Hurricane Sandy hit the East Coast of the United States earlier this week. From a distance in Milwaukee, many of us watched weather forecasts, texted and called family members to check in a preparations, power outages, how they were experiencing the storm in their location and of course, their safety.
Sometimes, the waiting for a response was agonizing, especially if family and friends were in the path of the direct hurricane landfall. And scenes of what could be happening played out in our mind’s eye.
It’s very difficult to know that loved one are in a dangerous situation and the only thing we can do is watch, wait, hope and for some, pray. Our natural instinct is to want to do
“something” to protect the ones we care about, even in the face of events beyond our control. That space in us between the instinct to protect and the powerlessness of waiting is a hard place to be. The other reality is that we can experience this same feeling of powerlessness when we watch our family members make unhealthy, risky or dangerous life choices, right here, close to home.

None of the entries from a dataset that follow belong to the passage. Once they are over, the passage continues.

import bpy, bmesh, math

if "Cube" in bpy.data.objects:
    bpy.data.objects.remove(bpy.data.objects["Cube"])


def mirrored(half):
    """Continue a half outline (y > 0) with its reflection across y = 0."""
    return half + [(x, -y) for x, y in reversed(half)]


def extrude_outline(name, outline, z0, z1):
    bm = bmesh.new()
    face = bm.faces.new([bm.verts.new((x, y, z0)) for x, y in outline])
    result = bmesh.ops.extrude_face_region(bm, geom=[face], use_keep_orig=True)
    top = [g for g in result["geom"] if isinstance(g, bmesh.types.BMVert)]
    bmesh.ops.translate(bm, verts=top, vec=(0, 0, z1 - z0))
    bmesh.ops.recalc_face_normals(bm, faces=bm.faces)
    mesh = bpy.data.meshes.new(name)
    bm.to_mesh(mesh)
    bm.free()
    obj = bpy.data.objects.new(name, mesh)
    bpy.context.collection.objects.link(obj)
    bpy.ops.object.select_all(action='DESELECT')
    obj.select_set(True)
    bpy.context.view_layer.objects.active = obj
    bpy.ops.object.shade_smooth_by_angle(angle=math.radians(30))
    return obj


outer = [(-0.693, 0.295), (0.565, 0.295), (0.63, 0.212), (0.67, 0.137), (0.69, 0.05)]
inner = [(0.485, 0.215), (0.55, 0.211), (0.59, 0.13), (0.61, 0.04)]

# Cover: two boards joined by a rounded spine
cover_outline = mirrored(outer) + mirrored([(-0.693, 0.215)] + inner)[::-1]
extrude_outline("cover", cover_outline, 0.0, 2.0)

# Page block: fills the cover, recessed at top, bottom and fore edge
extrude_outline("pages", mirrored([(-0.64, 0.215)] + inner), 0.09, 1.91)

How do parents, spouses, partners, grandparents, teachers, doctors and any one who cares about another person do this? Some people seem to just lose themselves in the worry and others are known to be the calm in the middle of the storm. Truth be told, we’d generally rather be around the people who are the calm in the middle of the storm than those who seem to lose themselves in the worry.
As a therapist, I spend a great deal of time assisting people of all ages in learning to name what they are feeling and then how to tolerate what they are feeling. Feeling states are passing. They don’t last forever. When feeling states are intense and uncomfortable (like fear, worry, powerlessness, anger, grief, hatred) our human tendency is to try to escape or get passed them.
Just like Sandy overwhelmed areas of the country, these intense emotional states can and do overwhelm us. We can lose ourselves in these feelings and when we do, we generally don’t act from our best selves. Have you ever heard yourself or someone else say “I was beside myself with fill in the emotion.”
Staying with yourself and what you are experiencing whether comfortable or uncomfortable is the healthy practice. Let me emphasize the word, practice. Learning to stay with ourselves, emotionally, allows us to be present for those we care about, to be that calm in the middle of life’s storms. Research demonstrates that children have a much higher rate of surviving and coping with traumatic circumstances when the adults around them are calm.
There are many, many techniques from breathing practices, to yoga, to various kinds of exercise, to music or journaling, to meditation or a hobby….and the list goes on…that allow us time to practice coming back to ourselves and what we are experiencing in the moment. One of the things I do is knit. I knit a lot. It’s a hobby that expends physical energy and makes me focus on doing one stitch at time because that’s all I can do. I always have knitting with me. It works well for me.
Are you the person people describe as the calm in the middle of the storm? What is watching and waiting like for you? Do you notice times in your day when you are more present than others? What do you notice about that? How do you practice being with yourself and your present circumstances? I’ll look forward to learning from you.
Remember, if emotions and whatever is happening in your life is overwhelming and you cannot find relief from the storm, you can always give us a call at Aurora Family Service 414-345-4560.
Aurora Family Service helps families overcome challenges, changes and crisis to live well again. We achieve stability and strength for families through counseling, parenting, elder care, financial, career, health and community services. For more information, visit our website, follow us on Facebook, or call 1-414-342-4560.